Dwory Supplying Polish Rubber to Michelin
Companies sign seven-year £200 million contract
On 5 October 2007 Dwory S.A. signed a licence agreement with Michelin for poly-butadiene rubber production technology. At the same time the two companies signed a trade contract supplying the rubber to Michelin for a minimum period of 7 years from the start of production. The value of the trade contract is estimated to be over £200 million.
Under the agreement some of Dwory’s production is going to be supplied directly to Michelin plants. The rest is to be sold by Dwory on the market under its own brand. The completion of the project is also expected to result in better utilization of the company’s general infrastructure and lead to further reductions in fixed costs.
The licence agreement grants the company the right to produce poly-butadiene rubber using a neodymium catalyst in annual quantities of 80 tonnes and provides for the transfer of any technical documentation necessary to design and construct a production line. Production of poly-butadiene rubber will be launched in 2011. As a result of the investment project Dwory’s product range is expected to significantly increase and the company’s share of the tyre industry rubber market, which is Dwory’s core business area, will also swell.
Michelin currently operates a similar arrangement to the proposed Polish set-up in Bordeaux. According to the companies, the production technology used by Michelin at Bordeaux is “the latest achievement of French engineering.” By acquiring the new licence, Dwory says it is set to become a producer of the latest third generation rubber.

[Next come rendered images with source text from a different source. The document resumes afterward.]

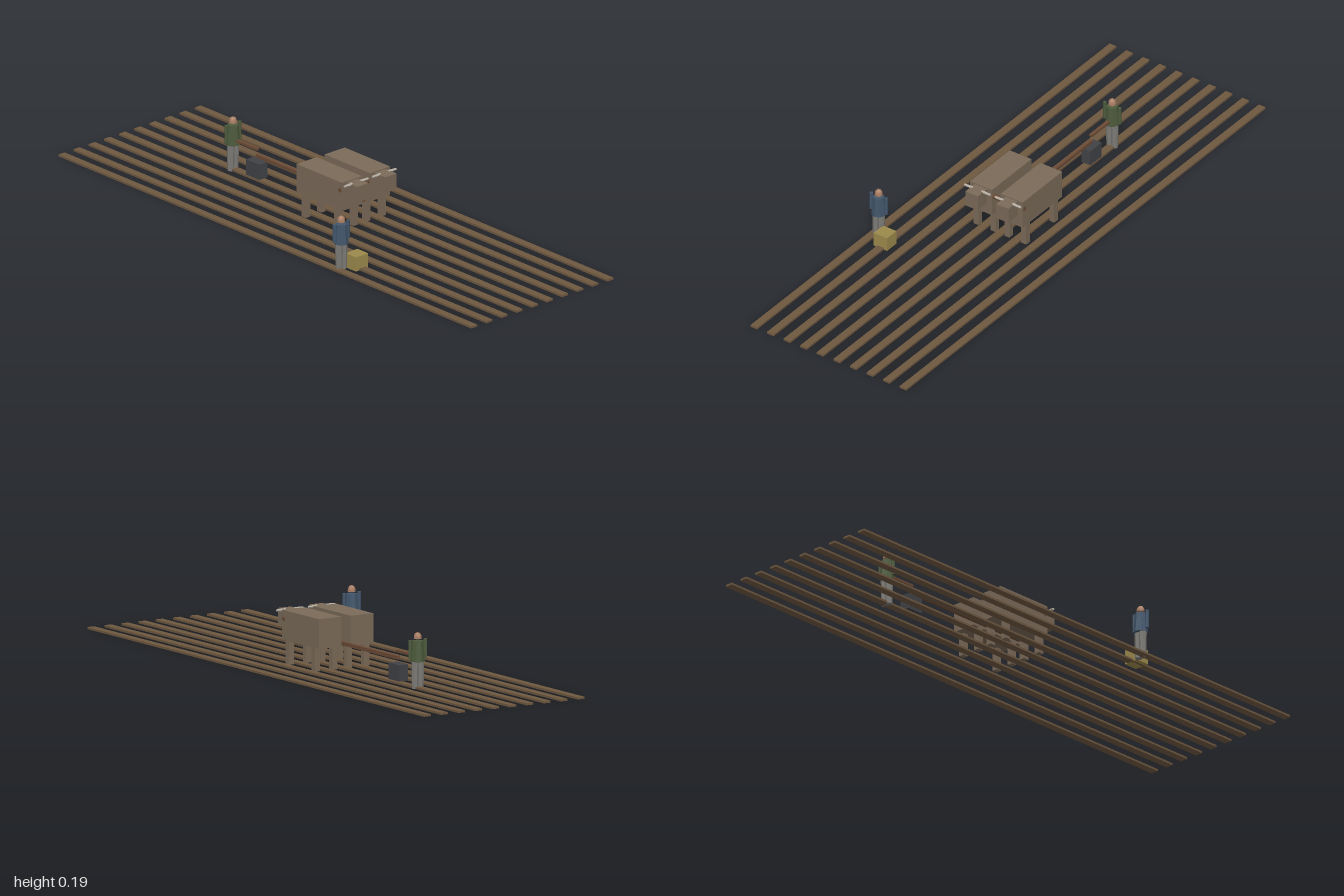
import * as THREE from 'three';

const mat = (color) => new THREE.MeshStandardMaterial({ color, flatShading: true });
const M = {
  soil: mat(0x6e5840), hide: mat(0x7a6a58), horn: mat(0xb8b0a4), wood: mat(0x6b4a35),
  iron: mat(0x404246), skin: mat(0xa87c62), trousers: mat(0x7c7a76),
  blue: mat(0x42566c), green: mat(0x4c5a3c), straw: mat(0x9c8a4c),
};

function add(parent, name, geometry, material, x, y, z) {
  const mesh = new THREE.Mesh(geometry, material);
  mesh.name = name;
  mesh.position.set(x, y, z);
  parent.add(mesh);
  return mesh;
}
const box = (w, h, d) => new THREE.BoxGeometry(w, h, d);
const cyl = (top, bottom, h, n = 8) => new THREE.CylinderGeometry(top, bottom, h, n);

function group(parent, name, x, z) {
  const g = new THREE.Group();
  g.name = name;
  g.position.set(x, 0, z);
  parent.add(g);
  return g;
}

// Ox with box body, legs and head, and sideways horns
function makeOx(parent, x) {
  const ox = group(parent, 'ox', x, 0);
  add(ox, 'oxBody', box(0.088, 0.099, 0.22), M.hide, 0, 0.1275, 0);
  add(ox, 'oxHead', box(0.05, 0.055, 0.055), M.hide, 0, 0.146, 0.135);
  for (const s of [-1, 1]) {
    for (const z of [-0.076, 0.08]) add(ox, 'oxLeg', box(0.02, 0.08, 0.02), M.hide, s * 0.034, 0.04, z);
    const horn = add(ox, 'horn', cyl(0.004, 0.005, 0.034, 6), M.horn, s * 0.035, 0.172, 0.13);
    horn.rotation.z = -s * Math.PI / 2;
  }
}

// Standing field worker
function makeWorker(parent, name, x, z, shirt) {
  const man = group(parent, name, x, z);
  add(man, 'torso', cyl(0.019, 0.024, 0.068), shirt, 0, 0.124, 0);
  for (const s of [-1, 1]) {
    add(man, 'leg', cyl(0.013, 0.011, 0.092), M.trousers, s * 0.01, 0.046, 0);
    add(man, 'arm', cyl(0.006, 0.006, 0.063), shirt, s * 0.0295, 0.131, 0);
  }
  // Domed head with a flat underside
  const profile = [[0, 0], [0.0135, 0], [0.013, 0.008], [0.0105, 0.015], [0.006, 0.0195], [0, 0.021]]
    .map(([r, y]) => new THREE.Vector2(r, y));
  add(man, 'head', new THREE.LatheGeometry(profile, 10), M.skin, 0, 0.165, 0);
}

export function createModel() {
  const model = new THREE.Group();
  const cx = 0.0325;

  // Ten parallel ridges of soil
  const field = group(model, 'field', 0, 0);
  for (let i = 0; i < 10; i++) {
    add(field, 'ridge', box(0.027, 0.007, 2), M.soil, -0.3 + i * 0.6 / 9, 0.0035, 0);
  }

  // Ox team and yoke
  for (const s of [-1, 1]) makeOx(model, cx + s * 0.0617);
  const yoke = add(model, 'yoke', cyl(0.008, 0.008, 0.214), M.wood, cx, 0.148, 0.1);
  yoke.rotation.z = Math.PI / 2;

  // Plough
  const plough = group(model, 'plough', cx, 0);
  add(plough, 'beam', box(0.012, 0.012, 0.52), M.wood, 0, 0.085, -0.16);
  add(plough, 'share', box(0.035, 0.054, 0.064), M.iron, 0, 0.039, -0.42);
  add(plough, 'handle', box(0.012, 0.008, 0.1), M.wood, 0, 0.107, -0.465);

  // Workers and the seed box
  makeWorker(model, 'ploughman', cx, -0.535, M.green);
  makeWorker(model, 'sower', -0.2795, 0.333, M.blue);
  add(model, 'seedBox', box(0.054, 0.05, 0.052), M.straw, -0.235, 0.025, 0.359);
  return model;
}
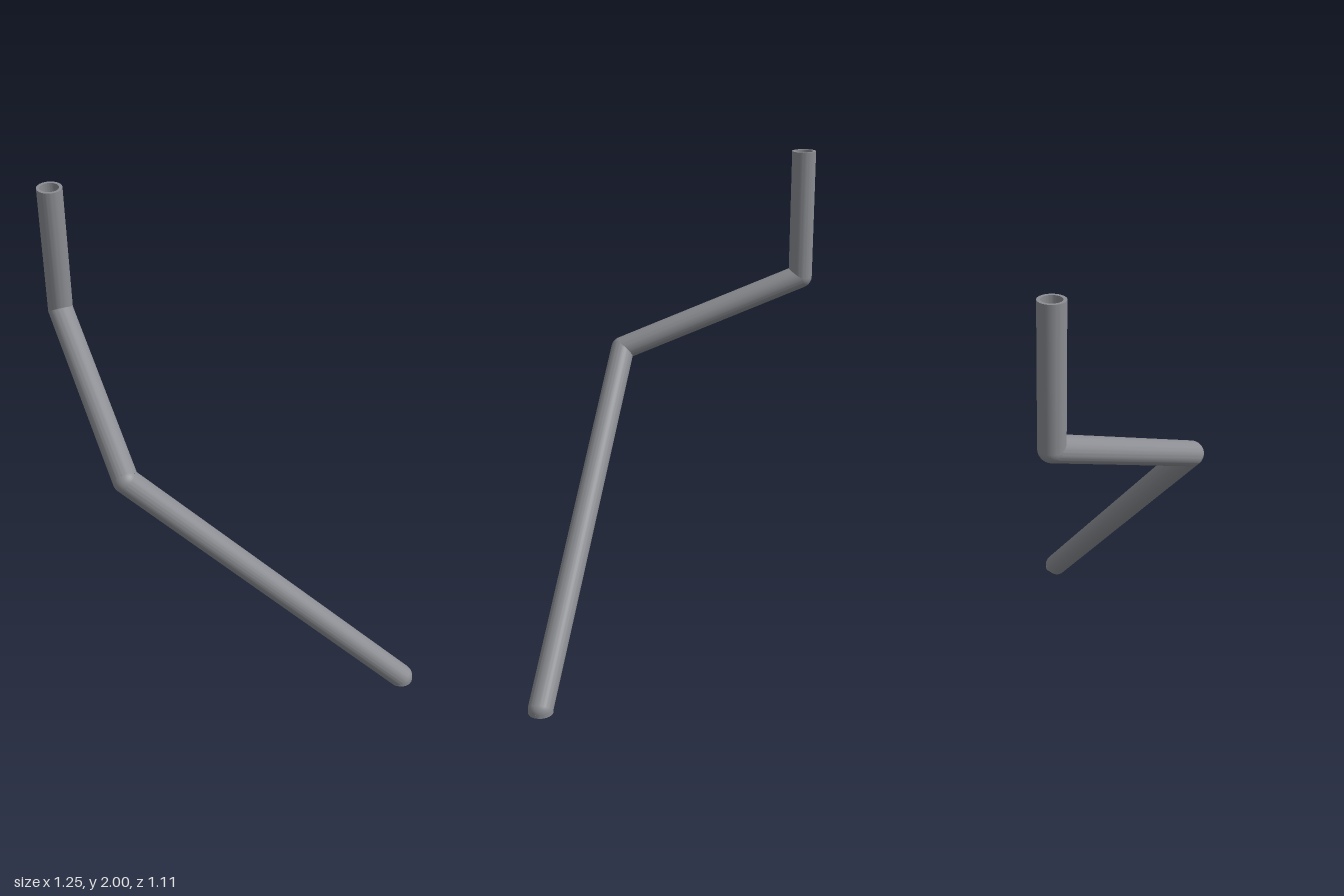
import * as THREE from 'three';
import { toCreasedNormals } from 'three/addons/utils/BufferGeometryUtils.js';

const OUTER = 0.0495, BORE = 0.037, SIDES = 48;
const material = new THREE.MeshStandardMaterial({ color: 0x8b8d92, side: THREE.DoubleSide });

// Centreline of the pipe, from the open top to the short stub at the foot
const path = [
  [-0.578, 2, -0.508], [-0.578, 1.469, -0.508], [-0.505, 1.162, 0.251],
  [0.577, 0.035, 0.506], [0.577, 0.02, 0.506],
].map(p => new THREE.Vector3(...p));

const direction = i => path[i + 1].clone().sub(path[i]).normalize();

// Part of f at right angles to e, unit length
const across = (e, f) => f.clone().addScaledVector(e, -f.dot(e)).normalize();

// Cuts the inner side of a bend back to the mitre plane
function mitre(geometry, joint, e, f) {
  const b = across(e, f), tan = Math.tan(e.angleTo(f) / 2);
  const pos = geometry.attributes.position, v = new THREE.Vector3();
  for (let i = 0; i < pos.count; i++) {
    v.fromBufferAttribute(pos, i);
    const o = v.clone().sub(joint);
    if (Math.abs(o.dot(e)) > 0.001) continue;
    v.addScaledVector(e, -Math.max(0, o.dot(b)) * tan);
    pos.setXYZ(i, v.x, v.y, v.z);
  }
}

// Straight hollow length between two path points
function straight(i) {
  const d = direction(i), length = path[i].distanceTo(path[i + 1]);
  const profile = [[BORE, 0], [OUTER, 0], [OUTER, length], [BORE, length], [BORE, 0]]
    .map(p => new THREE.Vector2(...p));
  const geometry = new THREE.LatheGeometry(profile, SIDES);
  geometry.applyQuaternion(new THREE.Quaternion().setFromUnitVectors(new THREE.Vector3(0, 1, 0), d));
  geometry.translate(...path[i].toArray());
  // The foot stub is too short to mitre, so the last joint stays square
  if (i === 1 || i === 2) mitre(geometry, path[i], d.clone().negate(), direction(i - 1).negate());
  if (i === 0 || i === 1) mitre(geometry, path[i + 1], d, direction(i + 1));
  return new THREE.Mesh(toCreasedNormals(geometry, 0.6), material);
}

// Rounded outer side of a bend: a slice of a sphere, for the skin and the bore
function elbow(i) {
  const d1 = direction(i - 1), d2 = direction(i), b = across(d1, d2);
  const group = new THREE.Group();
  for (const [name, radius] of [['elbowSkin', OUTER], ['elbowBore', BORE]]) {
    const geometry = new THREE.SphereGeometry(radius, 12, 24, 0, d1.angleTo(d2));
    geometry.applyMatrix4(new THREE.Matrix4().makeBasis(b, d1.clone().cross(b), d1));
    const mesh = new THREE.Mesh(geometry, material);
    mesh.name = name;
    group.add(mesh);
  }
  group.position.copy(path[i]);
  return group;
}

export function createModel() {
  const model = new THREE.Group();
  model.name = 'bentPipe';
  ['upperPipe', 'middlePipe', 'lowerPipe', 'footStub'].forEach((name, i) => {
    const mesh = straight(i);
    mesh.name = name;
    model.add(mesh);
  });
  ['upperElbow', 'middleElbow', 'footElbow'].forEach((name, i) => {
    const group = elbow(i + 1);
    group.name = name;
    model.add(group);
  });
  return model;
}
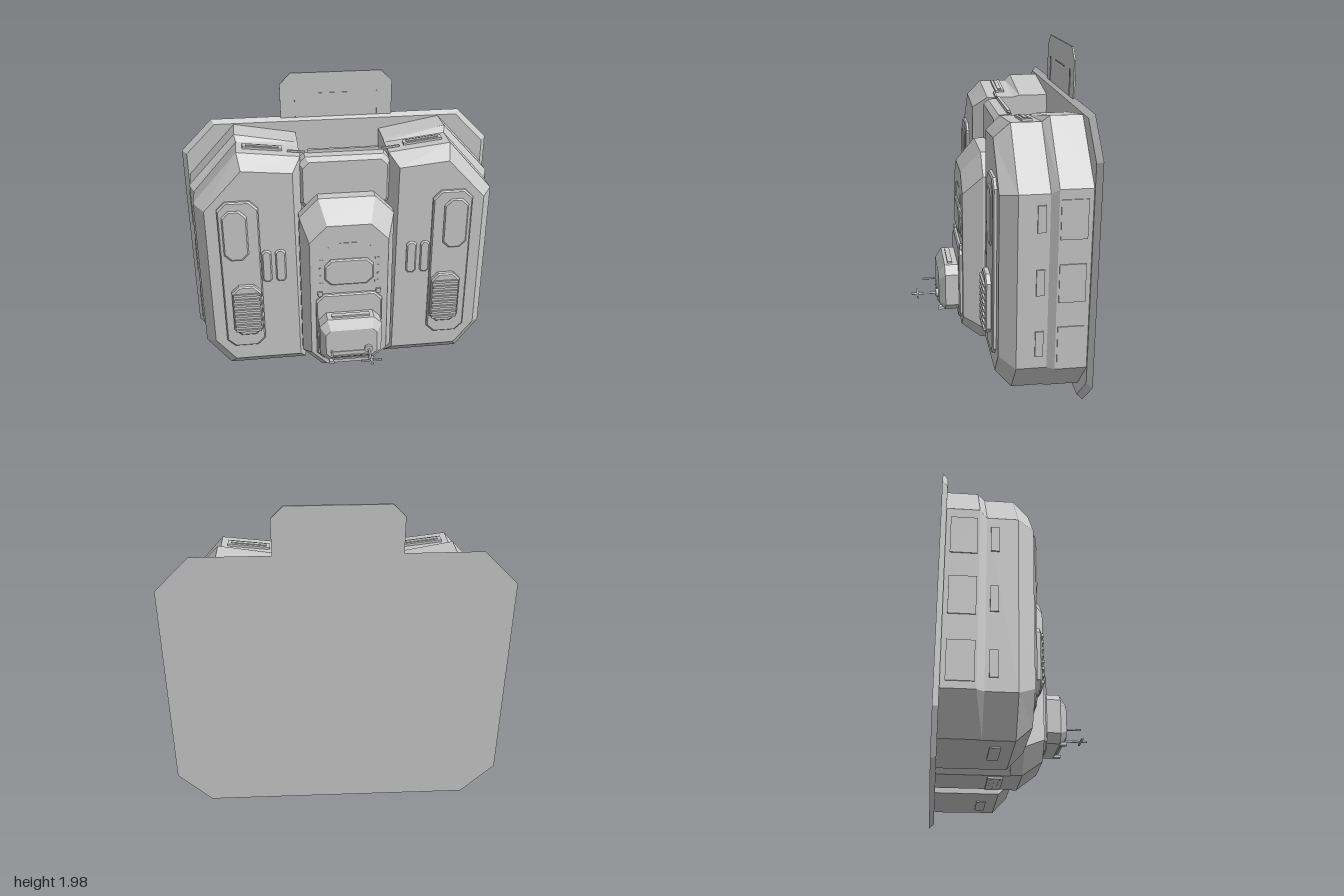
import * as THREE from 'three';

const hull = new THREE.MeshStandardMaterial({ color: 0xc8c8c8 });
hull.name = 'hull grey';

// Solid through convex counter-clockwise rings [z, [[x, y], ...]], ordered back to front
function loft(rings) {
  const pos = [];
  const tri = (a, b, c) => pos.push(...a, ...b, ...c);
  const loops = rings.map(([z, pts]) => pts.map(([x, y]) => [x, y, z]));
  const n = loops[0].length;
  for (let k = 0; k < loops.length - 1; k++) {
    const a = loops[k], b = loops[k + 1];
    for (let i = 0; i < n; i++) {
      const j = (i + 1) % n;
      tri(a[i], a[j], b[j]);
      tri(a[i], b[j], b[i]);
    }
  }
  const back = loops[0], front = loops[loops.length - 1];
  for (let i = 1; i < n - 1; i++) {
    tri(back[0], back[i + 1], back[i]);
    tri(front[0], front[i], front[i + 1]);
  }
  const g = new THREE.BufferGeometry();
  g.setAttribute('position', new THREE.Float32BufferAttribute(pos, 3));
  g.computeVertexNormals();
  return g;
}

// Rectangle with cut corners: bottom cut c, top cut t
function octagon(x0, y0, x1, y1, c, t = c) {
  return [[x0 + c, y0], [x1 - c, y0], [x1, y0 + c], [x1, y1 - t],
    [x1 - t, y1], [x0 + t, y1], [x0, y1 - t], [x0, y0 + c]];
}

const mirrored = pts => pts.map(([x, y]) => [-x, y]).reverse();

export function createModel() {
  const model = new THREE.Group();
  model.name = 'equipmentPack';

  const add = (name, geo, parent = model) => {
    const m = new THREE.Mesh(geo, hull);
    m.name = name;
    parent.add(m);
    return m;
  };
  const box = (name, x, y, z, w, h, d, parent) => {
    const m = add(name, new THREE.BoxGeometry(w, h, d), parent);
    m.position.set(x, y, z);
    return m;
  };
  // Raised plate with a small bevelled rim
  const plate = (name, x0, y0, x1, y1, z0, z1, c, parent) => {
    const b = 0.008;
    return add(name, loft([
      [z0, octagon(x0, y0, x1, y1, c)],
      [z1 - b, octagon(x0, y0, x1, y1, c)],
      [z1, octagon(x0 + b, y0 + b, x1 - b, y1 - b, c)],
    ]), parent);
  };

  // Back plate and its upper tab
  add('backPlate', loft([
    [-0.48, octagon(-1, 0, 1, 1.7, 0.2)],
    [-0.45, octagon(-0.97, 0.025, 0.97, 1.675, 0.19)],
  ]));
  add('topTab', loft([-0.48, -0.47].map(z => [z,
    [[-0.36, 1.6], [0.355, 1.6], [0.355, 1.91], [0.285, 1.98], [-0.29, 1.98], [-0.36, 1.91]]])));
  box('tabSlot', 0, 1.845, -0.469, 0.23, 0.006, 0.006);
  for (const s of [-1, 1]) {
    box('tabBracket', s * 0.262, 1.75, -0.469, 0.008, 0.11, 0.006);
    box('tabBracketEnd', s * 0.262, 1.825, -0.469, 0.014, 0.05, 0.006);
  }

  // Two mirrored side modules
  const rear = [[0.27, 0.11], [0.79, 0.11], [0.957, 0.31], [0.957, 1.35], [0.66, 1.67], [0.27, 1.6]];
  const middle = [[0.27, 0.11], [0.78, 0.11], [0.93, 0.31], [0.93, 1.32], [0.65, 1.635], [0.27, 1.59]];
  const face = [[0.31, 0.2], [0.74, 0.2], [0.865, 0.36], [0.865, 1.3], [0.63, 1.55], [0.325, 1.52]];
  for (const s of [-1, 1]) {
    const side = new THREE.Group();
    side.name = s > 0 ? 'leftModule' : 'rightModule';
    model.add(side);
    const f = s > 0 ? p => p : mirrored;
    add('moduleShell', loft([[-0.46, f(rear)], [-0.27, f(rear)], [-0.23, f(middle)],
      [-0.06, f(middle)], [0.03, f(face)]]), side);
    const panel = (name, a, y0, b, y1, z0, z1, c) =>
      plate(name, Math.min(s * a, s * b), y0, Math.max(s * a, s * b), y1, z0, z1, c, side);

    // Long front panel with a raised cover and a louvred vent
    panel('frontPanel', 0.54, 0.315, 0.79, 1.36, 0.025, 0.053, 0.05);
    panel('upperCover', 0.612, 0.965, 0.765, 1.305, 0.05, 0.062, 0.04);
    panel('ventHousing', 0.55, 0.42, 0.737, 0.785, 0.05, 0.085, 0.045);
    for (let i = 0; i < 8; i++)
      box('ventSlat', s * 0.644, 0.46 + i * 0.0385, 0.088, 0.165, 0.016, 0.018, side);
    panel('innerTab', 0.475, 0.785, 0.535, 1.01, 0.025, 0.04, 0.015);
    panel('innerTab', 0.385, 0.785, 0.45, 1.01, 0.025, 0.04, 0.015);

    // Hatches and slots down the outer wall
    for (const y of [0.46, 0.825, 1.185]) {
      box('sideHatch', s * 0.956, y, -0.353, 0.014, 0.22, 0.145, side);
      box('sideSlot', s * 0.931, y, -0.185, 0.016, 0.15, 0.045, side);
    }

    // Vents above and below
    const top = box('topVent', s * 0.495, 1.616, -0.157, 0.24, 0.028, 0.058, side);
    top.rotation.z = s * 0.118;
    const grille = box('topVentGrille', s * 0.494, 1.628, -0.157, 0.2, 0.014, 0.025, side);
    grille.rotation.z = s * 0.118;
    box('bottomVent', s * 0.57, 0.109, -0.155, 0.22, 0.012, 0.06, side);
  }

  // Central body
  const core = octagon(-0.295, 0.11, 0.295, 1.35, 0.13, 0.12);
  add('centreShell', loft([
    [-0.03, core], [0.04, core],
    [0.16, octagon(-0.245, 0.2, 0.245, 1.22, 0.1, 0.11)],
  ]));
  add('centreBase', loft([-0.46, -0.02].map(z => [z, octagon(-0.27, 0.11, 0.27, 1.25, 0.12, 0.02)])));
  box('centreBottomVent', 0, 0.106, -0.11, 0.25, 0.016, 0.09);
  for (let i = 0; i < 3; i++) box('centreBottomSlat', 0, 0.1, -0.135 + i * 0.025, 0.21, 0.008, 0.01);

  // Upper front panel, hinge bar and louvred recess behind it
  add('upperPanel', loft([
    [-0.12, octagon(-0.265, 1.24, 0.265, 1.59, 0.03, 0.02)],
    [-0.06, octagon(-0.28, 1.23, 0.28, 1.585, 0.05, 0.04)],
    [-0.03, octagon(-0.26, 1.25, 0.26, 1.56, 0.05, 0.04)],
  ]));
  box('hingeBar', 0, 1.596, -0.122, 0.44, 0.025, 0.02);
  for (const s of [-1, 1]) {
    const strap = box('hingeStrap', s * 0.29, 1.603, -0.115, 0.11, 0.012, 0.012);
    strap.rotation.z = s * 0.118;
    box('recessRail', s * 0.253, 1.27, -0.29, 0.032, 0.08, 0.32);
  }
  for (let i = 0; i < 6; i++) {
    const slat = box('recessLouvre', 0, 1.26, -0.42 + i * 0.053, 0.47, 0.016, 0.042);
    slat.rotation.x = 0.25;
  }

  // Details on the central face
  plate('centreCover', -0.155, 0.81, 0.152, 0.99, 0.155, 0.175, 0.04);
  box('centreSlot', 0, 1.1, 0.161, 0.12, 0.006, 0.006);
  for (const s of [-1, 1]) {
    box('centreSeam', s * 0.132, 1.04, 0.161, 0.006, 0.07, 0.006);
    for (let i = 0; i < 4; i++) {
      box('rivet', s * 0.182, 0.82 + i * 0.055, 0.161, 0.01, 0.012, 0.008);
      box('rivet', s * 0.165, 0.82 + i * 0.055, 0.161, 0.006, 0.012, 0.006);
    }
    box('clip', s * 0.185, 0.75, 0.165, 0.03, 0.03, 0.02);
  }

  // Lower pouch on its mounting plate
  plate('pouchMount', -0.212, 0.26, 0.208, 0.745, 0.155, 0.182, 0.045);
  add('pouch', loft([
    [0.17, octagon(-0.2, 0.31, 0.195, 0.615, 0.05)],
    [0.265, octagon(-0.2, 0.31, 0.195, 0.615, 0.05)],
    [0.305, octagon(-0.165, 0.355, 0.16, 0.555, 0.03)],
  ]));
  box('pouchLatch', 0, 0.618, 0.23, 0.24, 0.018, 0.03);
  box('pouchStrip', -0.01, 0.392, 0.306, 0.22, 0.01, 0.008);
  box('pouchStrip', -0.005, 0.362, 0.304, 0.23, 0.01, 0.012);
  box('pouchStrip', -0.005, 0.328, 0.287, 0.23, 0.01, 0.012);
  for (const x of [-0.13, 0.125]) box('pouchFoot', x, 0.315, 0.285, 0.03, 0.018, 0.045);

  // Valve with crossbar, and a short pin
  const rod = (name, x, y, z0, z1, r) => {
    const m = add(name, new THREE.CylinderGeometry(r, r, z1 - z0, 12));
    m.rotation.x = Math.PI / 2;
    m.position.set(x, y, (z0 + z1) / 2);
  };
  rod('valveCollar', 0.105, 0.41, 0.29, 0.322, 0.026);
  rod('valveStem', 0.105, 0.41, 0.3, 0.475, 0.007);
  box('valveCrossbar', 0.105, 0.41, 0.437, 0.13, 0.01, 0.01);
  rod('pin', -0.13, 0.405, 0.29, 0.395, 0.006);

  return model;
}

Poly-butadiene rubber produced using the neodymium (PBR Nd rubber) technology purchased from the Michelin company represents the latest generation of rubber used in the production of tyres. This rubber is used mainly to manufacture high-quality tyres with improved safety specifications including tyres for top-of-the-range cars and higher speeds. The rubber is said to show excellent resistance to dynamic loads combined with high abrasion resistance. These characteristics result in longer tyre lifetimes and a significant reduction in rolling resistance contributing to lower fuel consumption.